START Given records

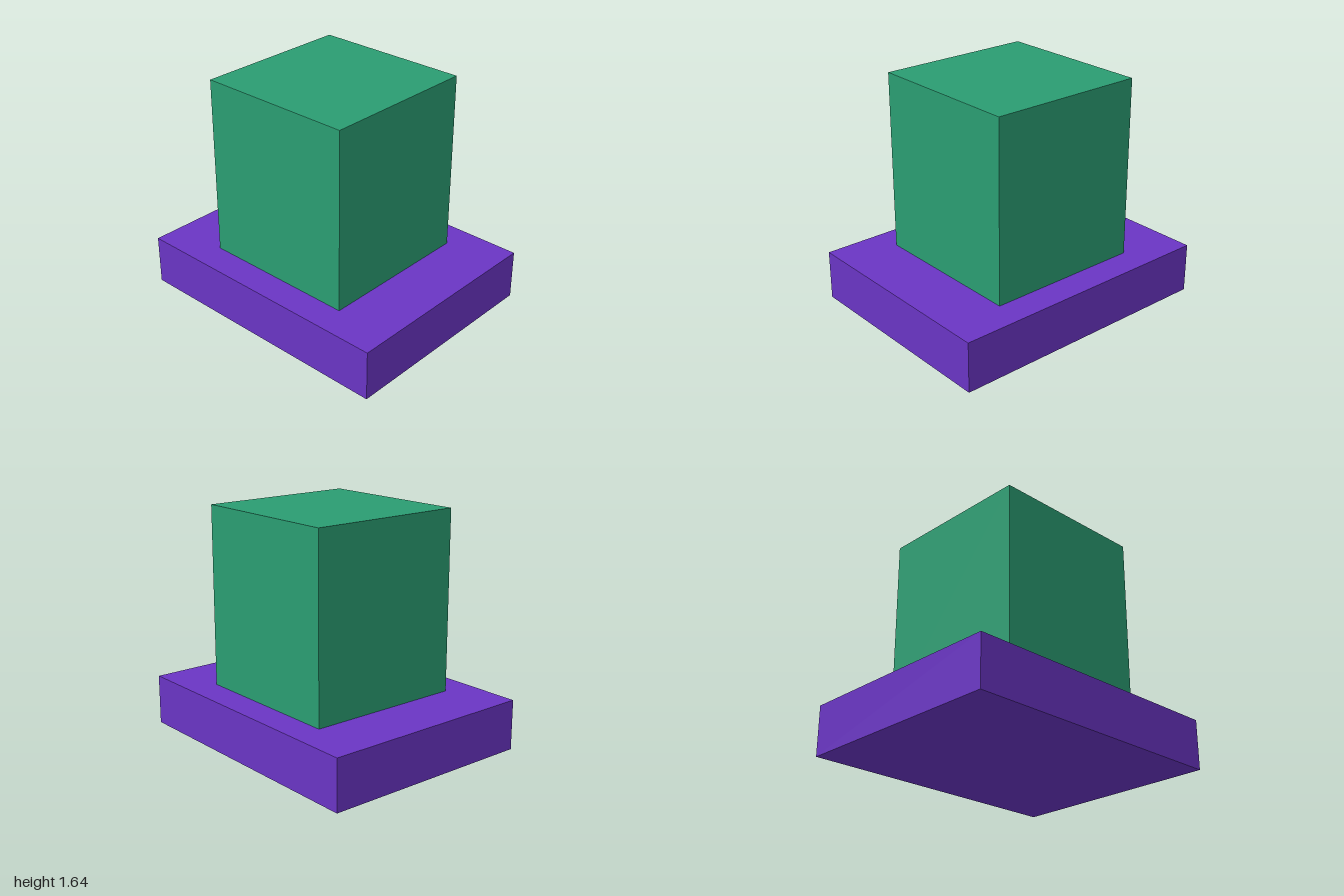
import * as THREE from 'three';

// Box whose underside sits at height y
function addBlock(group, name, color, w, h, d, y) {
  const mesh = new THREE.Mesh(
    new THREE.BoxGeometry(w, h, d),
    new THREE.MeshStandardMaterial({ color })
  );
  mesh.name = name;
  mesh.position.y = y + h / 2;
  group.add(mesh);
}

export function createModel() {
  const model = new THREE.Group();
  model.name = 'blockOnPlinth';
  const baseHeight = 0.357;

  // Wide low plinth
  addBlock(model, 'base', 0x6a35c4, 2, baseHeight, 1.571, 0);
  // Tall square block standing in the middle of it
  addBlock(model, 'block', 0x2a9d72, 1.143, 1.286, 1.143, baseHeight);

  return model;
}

END Given records
START Given records

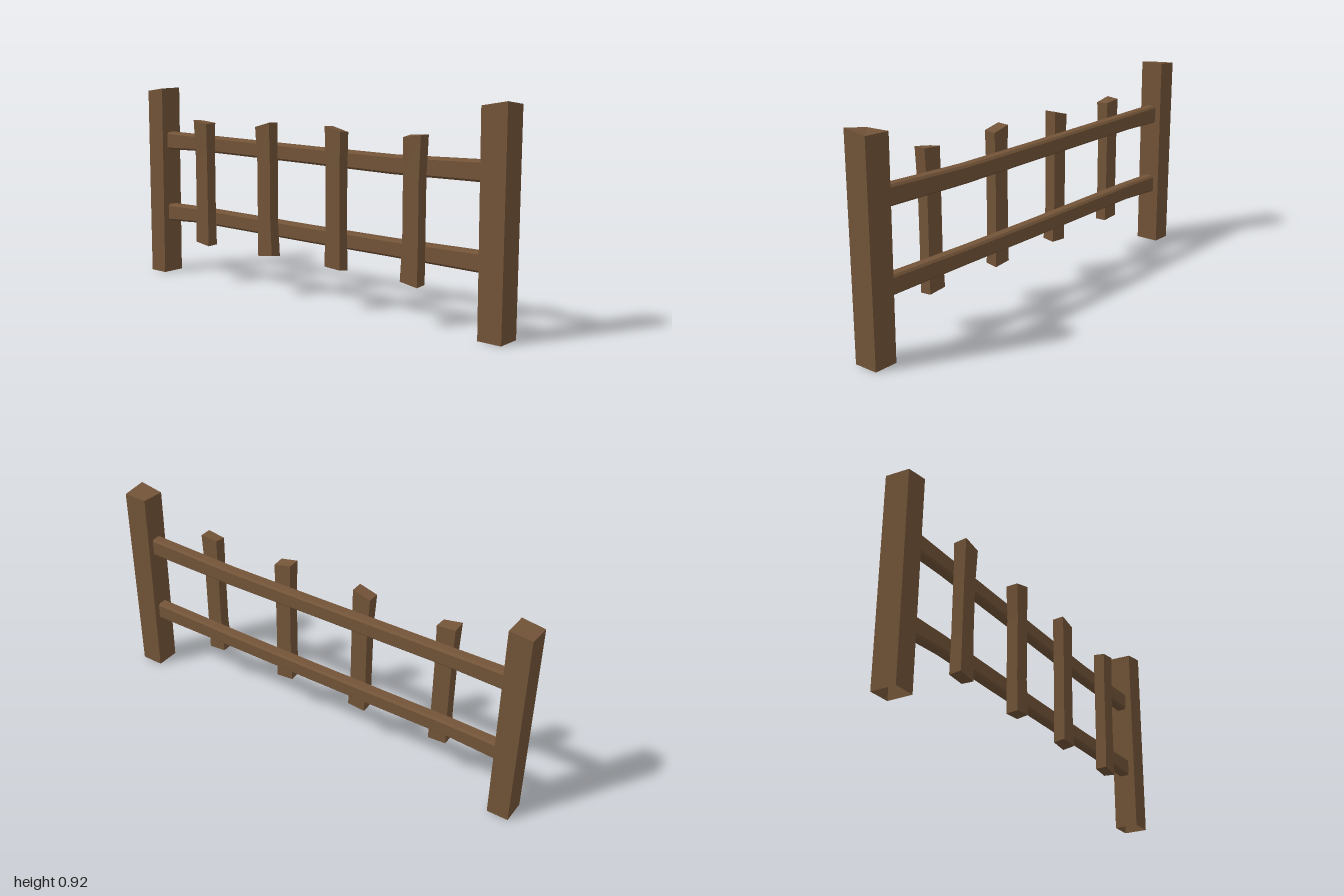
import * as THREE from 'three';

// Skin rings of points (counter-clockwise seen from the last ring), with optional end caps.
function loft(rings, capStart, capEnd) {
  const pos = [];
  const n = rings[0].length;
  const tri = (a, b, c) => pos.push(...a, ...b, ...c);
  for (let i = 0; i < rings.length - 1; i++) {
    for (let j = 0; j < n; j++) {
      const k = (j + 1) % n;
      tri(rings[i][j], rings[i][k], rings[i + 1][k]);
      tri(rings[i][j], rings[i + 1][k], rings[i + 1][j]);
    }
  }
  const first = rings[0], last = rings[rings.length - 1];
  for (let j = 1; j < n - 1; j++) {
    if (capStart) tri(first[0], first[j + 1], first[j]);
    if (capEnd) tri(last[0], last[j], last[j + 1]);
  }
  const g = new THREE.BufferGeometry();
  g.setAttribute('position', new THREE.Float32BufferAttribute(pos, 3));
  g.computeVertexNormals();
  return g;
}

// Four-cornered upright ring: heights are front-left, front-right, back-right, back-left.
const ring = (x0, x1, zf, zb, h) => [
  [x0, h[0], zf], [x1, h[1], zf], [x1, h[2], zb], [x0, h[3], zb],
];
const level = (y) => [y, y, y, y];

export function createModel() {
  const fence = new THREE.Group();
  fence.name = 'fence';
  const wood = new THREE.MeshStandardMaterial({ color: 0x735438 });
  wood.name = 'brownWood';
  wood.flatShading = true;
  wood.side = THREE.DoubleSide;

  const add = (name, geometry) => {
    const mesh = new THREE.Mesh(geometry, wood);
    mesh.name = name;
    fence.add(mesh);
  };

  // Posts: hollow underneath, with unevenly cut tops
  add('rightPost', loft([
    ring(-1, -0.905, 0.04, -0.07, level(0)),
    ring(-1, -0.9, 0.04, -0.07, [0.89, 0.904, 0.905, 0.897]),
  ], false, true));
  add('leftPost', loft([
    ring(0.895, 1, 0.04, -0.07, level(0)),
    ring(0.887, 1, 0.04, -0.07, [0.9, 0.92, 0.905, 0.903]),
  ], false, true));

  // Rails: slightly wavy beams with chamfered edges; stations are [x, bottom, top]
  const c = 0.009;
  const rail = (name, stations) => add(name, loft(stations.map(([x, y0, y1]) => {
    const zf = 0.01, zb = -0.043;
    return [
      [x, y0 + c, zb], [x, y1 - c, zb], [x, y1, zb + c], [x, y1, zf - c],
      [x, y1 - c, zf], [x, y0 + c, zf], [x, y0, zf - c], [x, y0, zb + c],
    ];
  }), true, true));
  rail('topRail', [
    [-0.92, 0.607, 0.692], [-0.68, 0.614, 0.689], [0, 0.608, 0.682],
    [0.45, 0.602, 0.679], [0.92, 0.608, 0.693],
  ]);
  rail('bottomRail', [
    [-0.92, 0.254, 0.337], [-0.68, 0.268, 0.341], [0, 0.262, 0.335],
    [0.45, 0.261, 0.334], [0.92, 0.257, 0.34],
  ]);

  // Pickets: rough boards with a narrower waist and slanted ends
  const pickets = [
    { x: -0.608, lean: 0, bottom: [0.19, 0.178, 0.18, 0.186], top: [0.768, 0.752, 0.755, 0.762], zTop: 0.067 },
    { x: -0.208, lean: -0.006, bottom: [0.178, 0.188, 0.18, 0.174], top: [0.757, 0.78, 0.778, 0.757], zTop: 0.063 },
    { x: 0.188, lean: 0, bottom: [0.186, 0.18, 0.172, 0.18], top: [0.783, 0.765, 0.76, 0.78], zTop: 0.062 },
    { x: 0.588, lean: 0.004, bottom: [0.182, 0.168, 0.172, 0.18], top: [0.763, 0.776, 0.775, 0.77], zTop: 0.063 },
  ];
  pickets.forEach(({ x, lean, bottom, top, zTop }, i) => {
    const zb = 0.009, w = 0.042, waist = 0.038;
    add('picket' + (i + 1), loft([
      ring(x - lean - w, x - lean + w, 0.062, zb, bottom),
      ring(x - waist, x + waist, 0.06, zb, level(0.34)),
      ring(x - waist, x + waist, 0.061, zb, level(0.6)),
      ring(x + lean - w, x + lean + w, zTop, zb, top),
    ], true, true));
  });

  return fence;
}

END Given records

**Exercise requirements:** From the records above, copy out the line with "const ring = (x0, x1, zf, zb, h)", the line with "fence.name = 'fence';", and every line between them, word for word.

**Answer to this exercise:**
const ring = (x0, x1, zf, zb, h) => [
  [x0, h[0], zf], [x1, h[1], zf], [x1, h[2], zb], [x0, h[3], zb],
];
const level = (y) => [y, y, y, y];

export function createModel() {
  const fence = new THREE.Group();
  fence.name = 'fence';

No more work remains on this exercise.